By: Kathy Mavity and Ashlee Eastham, 6th grade teachers at DMS
The Marathon Oil Unconventional Teaching grant was awarded in the fall of 2021 for the use of creating a sustainable garden. Since receiving the grant, our students have been learning about gardening and how to grow sustainable foods in the Dickinson, ND area.
In early March of 2022, we invited our Stark County Extension Agent, Kurt Froelich, into the classroom to provide background information about gardening to students. Mr. Froelich shared his PowerPoint about growing vegetables in container gardens, what varieties of vegetables would grow well in Dickinson, and the types of soils and fertilizers that were most common to use when maintaining gardens in our area. Students had questions about growing vegetables in school as well as growing vegetables at their homes. It was helpful to have an expert in our classroom, and Mr. Froelich has agreed to come in when we transplant into the bigger vegetable containers.
Toward the end of April 2023, a group of our students chose the vegetables they would like to plant to begin the journey from ground to table. Students researched and decided on leaf lettuce, pumpkins, squash, potatoes, radishes, cucumbers, and sunflowers. A determining factor was the growing cycle and how students can chart overall growth in early fall.
Dr. Lewton and Ms. Francis allowed our class a small plot of land behind the basketball court to be the site for our garden. Students drew up a plan of how the plants will be planted into the garden plot, and they staked the ground to be plowed up. Dr. Lewton agreed to come over with his tractor so the students could participate in the “groundbreaking” ceremony! Students are extremely excited to see Dr. Lewton on the tractor.

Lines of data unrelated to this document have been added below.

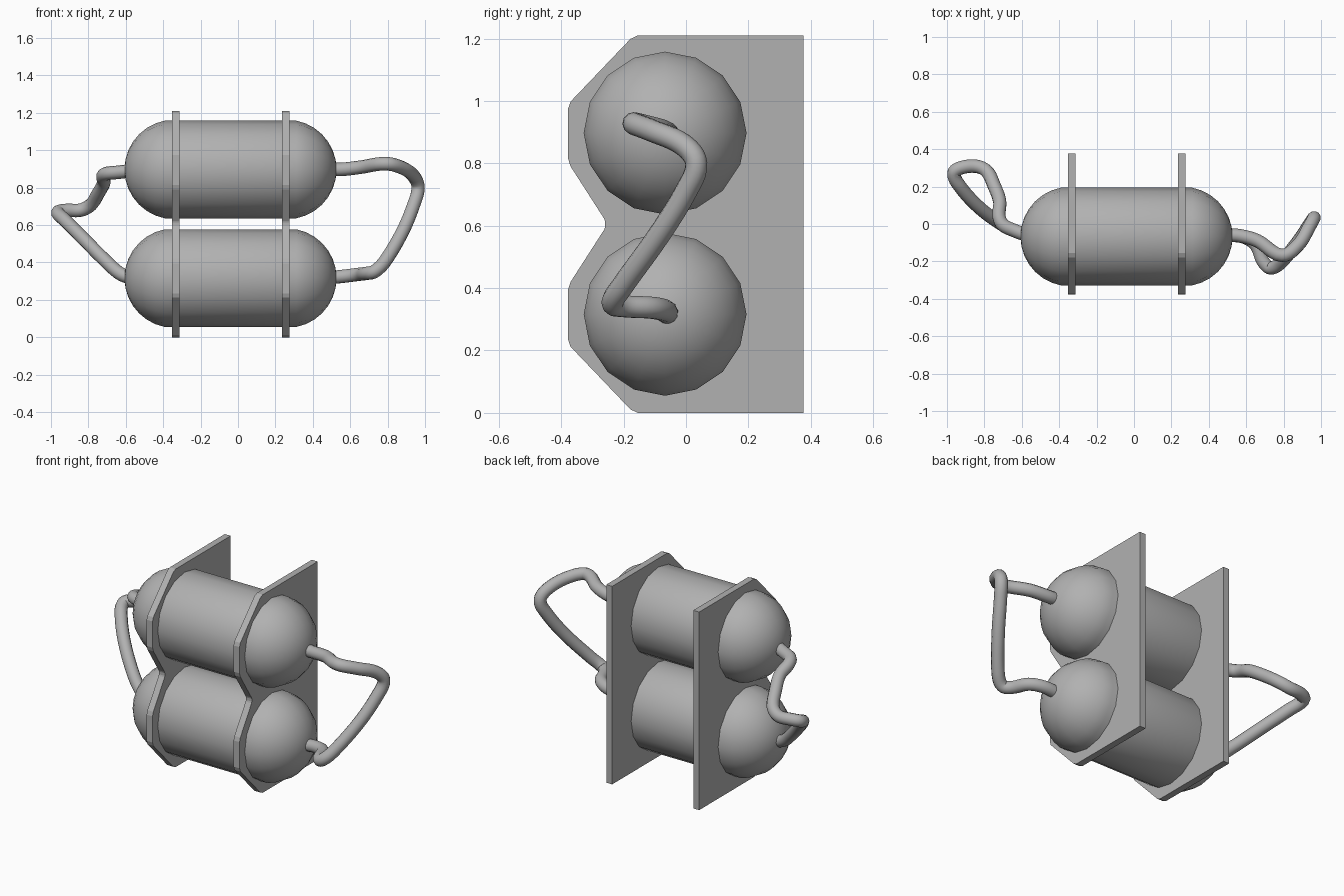
import bpy, bmesh, math
from mathutils import Vector

if "Cube" in bpy.data.objects:
    bpy.data.objects.remove(bpy.data.objects["Cube"])

MID_X, TANK_Y, RADIUS = -0.04, -0.067, 0.261
HALF, DOME = 0.352, 0.215        # half length of straight part, dome depth
SIDES, STEPS = 16, 7

# one dark grey for the whole model
grey = bpy.data.materials.new("dark_grey")
grey.diffuse_color = (0.44, 0.44, 0.44, 1)
grey.use_nodes = True
grey.node_tree.nodes["Principled BSDF"].inputs["Base Color"].default_value = grey.diffuse_color


def make_object(name, bm):
    bmesh.ops.recalc_face_normals(bm, faces=bm.faces[:])
    mesh = bpy.data.meshes.new(name)
    bm.to_mesh(mesh)
    bm.free()
    mesh.materials.append(grey)
    obj = bpy.data.objects.new(name, mesh)
    bpy.context.collection.objects.link(obj)
    return obj


def tank(name, z):
    # straight drum with a spherical cap at each end, lofted from rings
    big = (RADIUS ** 2 + DOME ** 2) / (2 * DOME)
    top = math.asin(RADIUS / big)
    cap = []
    for i in range(STEPS):
        a = top * (1 - i / STEPS)
        cap.append((HALF + DOME - big + big * math.cos(a), big * math.sin(a)))
    profile = [(-x, r) for x, r in reversed(cap)] + cap
    bm = bmesh.new()
    rings = []
    for x, r in profile:
        rings.append([bm.verts.new((x, r * math.sin(k * math.tau / SIDES),
                                    r * math.cos(k * math.tau / SIDES))) for k in range(SIDES)])
    for a, b in zip(rings, rings[1:]):
        for k in range(SIDES):
            n = (k + 1) % SIDES
            bm.faces.new((a[k], a[n], b[n], b[k]))
    for ring, x in ((rings[0], -HALF - DOME), (rings[-1], HALF + DOME)):
        tip = bm.verts.new((x, 0, 0))
        for k in range(SIDES):
            bm.faces.new((ring[k], ring[(k + 1) % SIDES], tip))
    obj = make_object(name, bm)
    obj.location = (MID_X, TANK_Y, z)
    obj.data.polygons.foreach_set("use_smooth", [True] * len(obj.data.polygons))


def plate(name, x):
    # lower half of the outline, mirrored about mid height
    half = [(0.377, 0), (-0.154, 0), (-0.178, 0.011), (-0.37, 0.212), (-0.378, 0.235),
            (-0.378, 0.395), (-0.37, 0.42), (-0.262, 0.588), (-0.259, 0.597)]
    outline = half + [(y, 1.21 - z) for y, z in reversed(half)]
    bm = bmesh.new()
    face = bm.faces.new([bm.verts.new((x - 0.02, y, z)) for y, z in outline])
    ext = bmesh.ops.extrude_face_region(bm, geom=[face], use_keep_orig=True)
    bmesh.ops.translate(bm, vec=(0.04, 0, 0),
                        verts=[v for v in ext["geom"] if isinstance(v, bmesh.types.BMVert)])
    make_object(name, bm)


def hose(name, points):
    # round tube along a smooth path
    curve = bpy.data.curves.new(name, 'CURVE')
    curve.dimensions = '3D'
    curve.bevel_depth = 0.036
    curve.bevel_resolution = 4
    curve.resolution_u = 6
    curve.use_fill_caps = True
    curve.materials.append(grey)
    spline = curve.splines.new('BEZIER')
    spline.bezier_points.add(len(points) - 1)
    for i, (bp, p) in enumerate(zip(spline.bezier_points, points)):
        # handles follow the neighbours' direction
        p = Vector(p)
        a, b = Vector(points[max(i - 1, 0)]), Vector(points[min(i + 1, len(points) - 1)])
        d = (b - a).normalized()
        bp.handle_left_type = bp.handle_right_type = 'FREE'
        bp.co = p
        bp.handle_left = p - d * (p - a).length / 3
        bp.handle_right = p + d * (b - p).length / 3
    obj = bpy.data.objects.new(name, curve)
    bpy.context.collection.objects.link(obj)


# two tanks
tank("lower_tank", 0.316)
tank("upper_tank", 0.897)

# two mounting plates
plate("left_plate", MID_X - 0.293)
plate("right_plate", MID_X + 0.295)

# connecting hoses
hose("right_hose", [
    (0.48, -0.06, 0.898), (0.56, -0.062, 0.898), (0.66, -0.09, 0.91), (0.79, -0.168, 0.928),
    (0.88, -0.11, 0.905), (0.94, -0.01, 0.86), (0.963, 0.033, 0.80), (0.94, 0.0, 0.71),
    (0.88, -0.09, 0.565), (0.785, -0.205, 0.405), (0.73, -0.235, 0.352),
    (0.69, -0.2, 0.342), (0.65, -0.11, 0.337), (0.58, -0.068, 0.328), (0.48, -0.06, 0.317)])
hose("left_hose", [
    (-0.56, -0.065, 0.892), (-0.64, -0.035, 0.882), (-0.70, -0.005, 0.876),
    (-0.722, 0.04, 0.862), (-0.718, 0.12, 0.825), (-0.75, 0.21, 0.765), (-0.785, 0.28, 0.71),
    (-0.84, 0.308, 0.68), (-0.92, 0.302, 0.678), (-0.963, 0.272, 0.668),
    (-0.93, 0.2, 0.63), (-0.83, 0.09, 0.53), (-0.71, 0.0, 0.41), (-0.63, -0.04, 0.34),
    (-0.55, -0.065, 0.31)])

Kayleigh Orluck, a student in Mrs. Mavity's 6th grade literacy class shared, "My dad works for Marathon Petroleum. He told me the company had grant money they wanted to give to schools, so he asked me to get in touch with my teacher about a possible project. The next day I went to Mrs. Mavity and asked her about it and if we got it approved what we could use it for. About a week later Mrs. Mavity shared plans for what we could do with the grant; she wanted to make a classroom garden! Hearing this was very exciting so when I got home, I told my mom right away. My mom called my dad and told him about it. He said Mrs. Mavity needed to do a few things for this to work so he talked to her about it. It took about a week or two to hear news back. We heard back and we were approved for a grant of $2,000! We were so excited and I couldn’t wait to share the news with Mrs. Mavity and my class!!! Now, this Wednesday, we are breaking ground for our garden and my dad is coming to take pictures and watch Dr. Lewton run the tractor. Our class is going to have such a great time planting our vegetables and watching our garden grow!"
When the weather is conducive, our literacy class will transplant their vegetables from inside to outside and we will be able to pull hoses to set up a sprinkler to water the garden over the summer. Students have signed up to meet us and “weed” the garden periodically, as well as to help build a fence around the garden to keep the wildlife out.

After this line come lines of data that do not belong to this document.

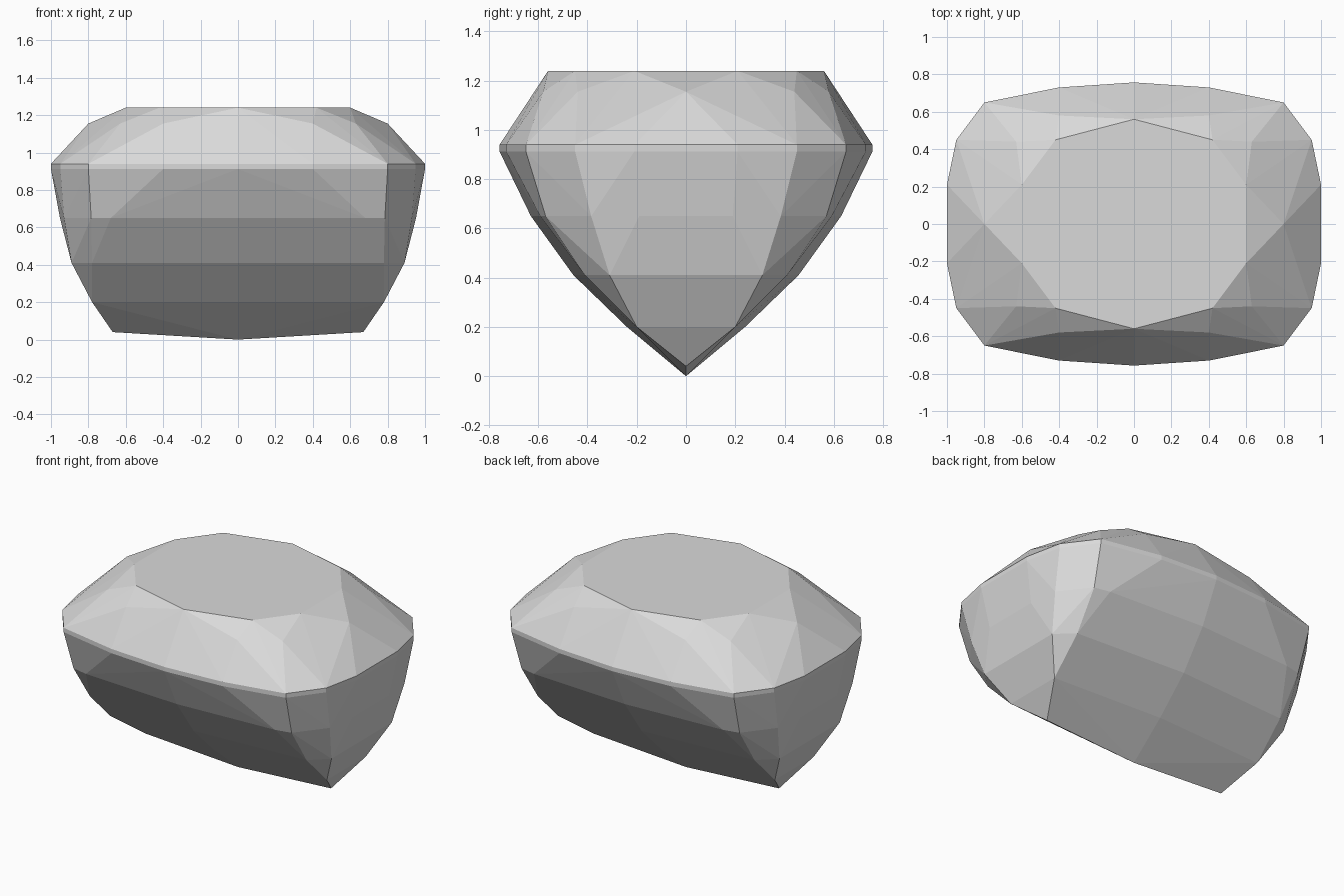
import bpy
import bmesh
from math import radians

cube = bpy.data.objects.get("Cube")
if cube:
    bpy.data.objects.remove(cube, do_unlink=True)

# One quarter of the stone: height -> corner points of that level
girdle = [(0, .757), (.4, .73), (.8, .65), (.95, .45), (1, .21)]
levels = [
    (1.24, [(0, .56), (.42, .45), (.6, .21)]),               # table
    (1.155, [(.4, .58), (.63, .44), (.8, 0)]),               # star facets
    (.94, girdle),                                           # girdle top
    (.912, girdle),                                          # girdle bottom
    (.65, [(0, .63), (.68, .592), (.785, .57), (.93, .385), (.952, .19)]),
    (.41, [(0, .457), (.78, .41), (.89, .31)]),
    (.2, [(0, .24), (.78, .2)]),
    (.04, [(.67, 0)]),                                       # keel ends
    (0, [(0, 0)]),                                           # keel centre
]

# Mirror the quarter, then wrap it in flat facets
points = {(sx * x, sy * y, z) for z, ring in levels for x, y in ring
          for sx in (-1, 1) for sy in (-1, 1)}
bm = bmesh.new()
for p in sorted(points):
    bm.verts.new(p)
hull = bmesh.ops.convex_hull(bm, input=bm.verts[:])
spare = {g for g in hull["geom_interior"] + hull["geom_unused"]
         if isinstance(g, bmesh.types.BMVert)}
bmesh.ops.delete(bm, geom=list(spare), context='VERTS')
bmesh.ops.dissolve_limit(bm, angle_limit=radians(1.5),
                         verts=bm.verts[:], edges=bm.edges[:])
bmesh.ops.recalc_face_normals(bm, faces=bm.faces[:])

mesh = bpy.data.meshes.new("cut_gem")
bm.to_mesh(mesh)
bm.free()
gem = bpy.data.objects.new("cut_gem", mesh)
bpy.context.collection.objects.link(gem)

# Plain pale grey stone
grey = (.7, .7, .7, 1)
mat = bpy.data.materials.new("pale_grey")
mat.use_nodes = True
mat.diffuse_color = grey
for node in mat.node_tree.nodes:
    if node.type == 'BSDF_PRINCIPLED':
        node.inputs["Base Color"].default_value = grey
mesh.materials.append(mat)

The beauty of this project is that our current sixth graders will be able to care for and enjoy the flower beds during their entire time at DMS. The project also crosses the academic content area with measurement and volume in math as well as cellular structure in science. Students will keep their journals until the end of their sixth grade year, and then we will collect them to hand them back when they come in as seventh graders. Mrs. Easthham and my class will continue to journal about our plants in seventh grade, and Mrs. Logan and our kitchen staff will help us make lunch from our harvest in the fall.
It will be exciting to see how far the sustainable garden will go with students as they progress through middle school.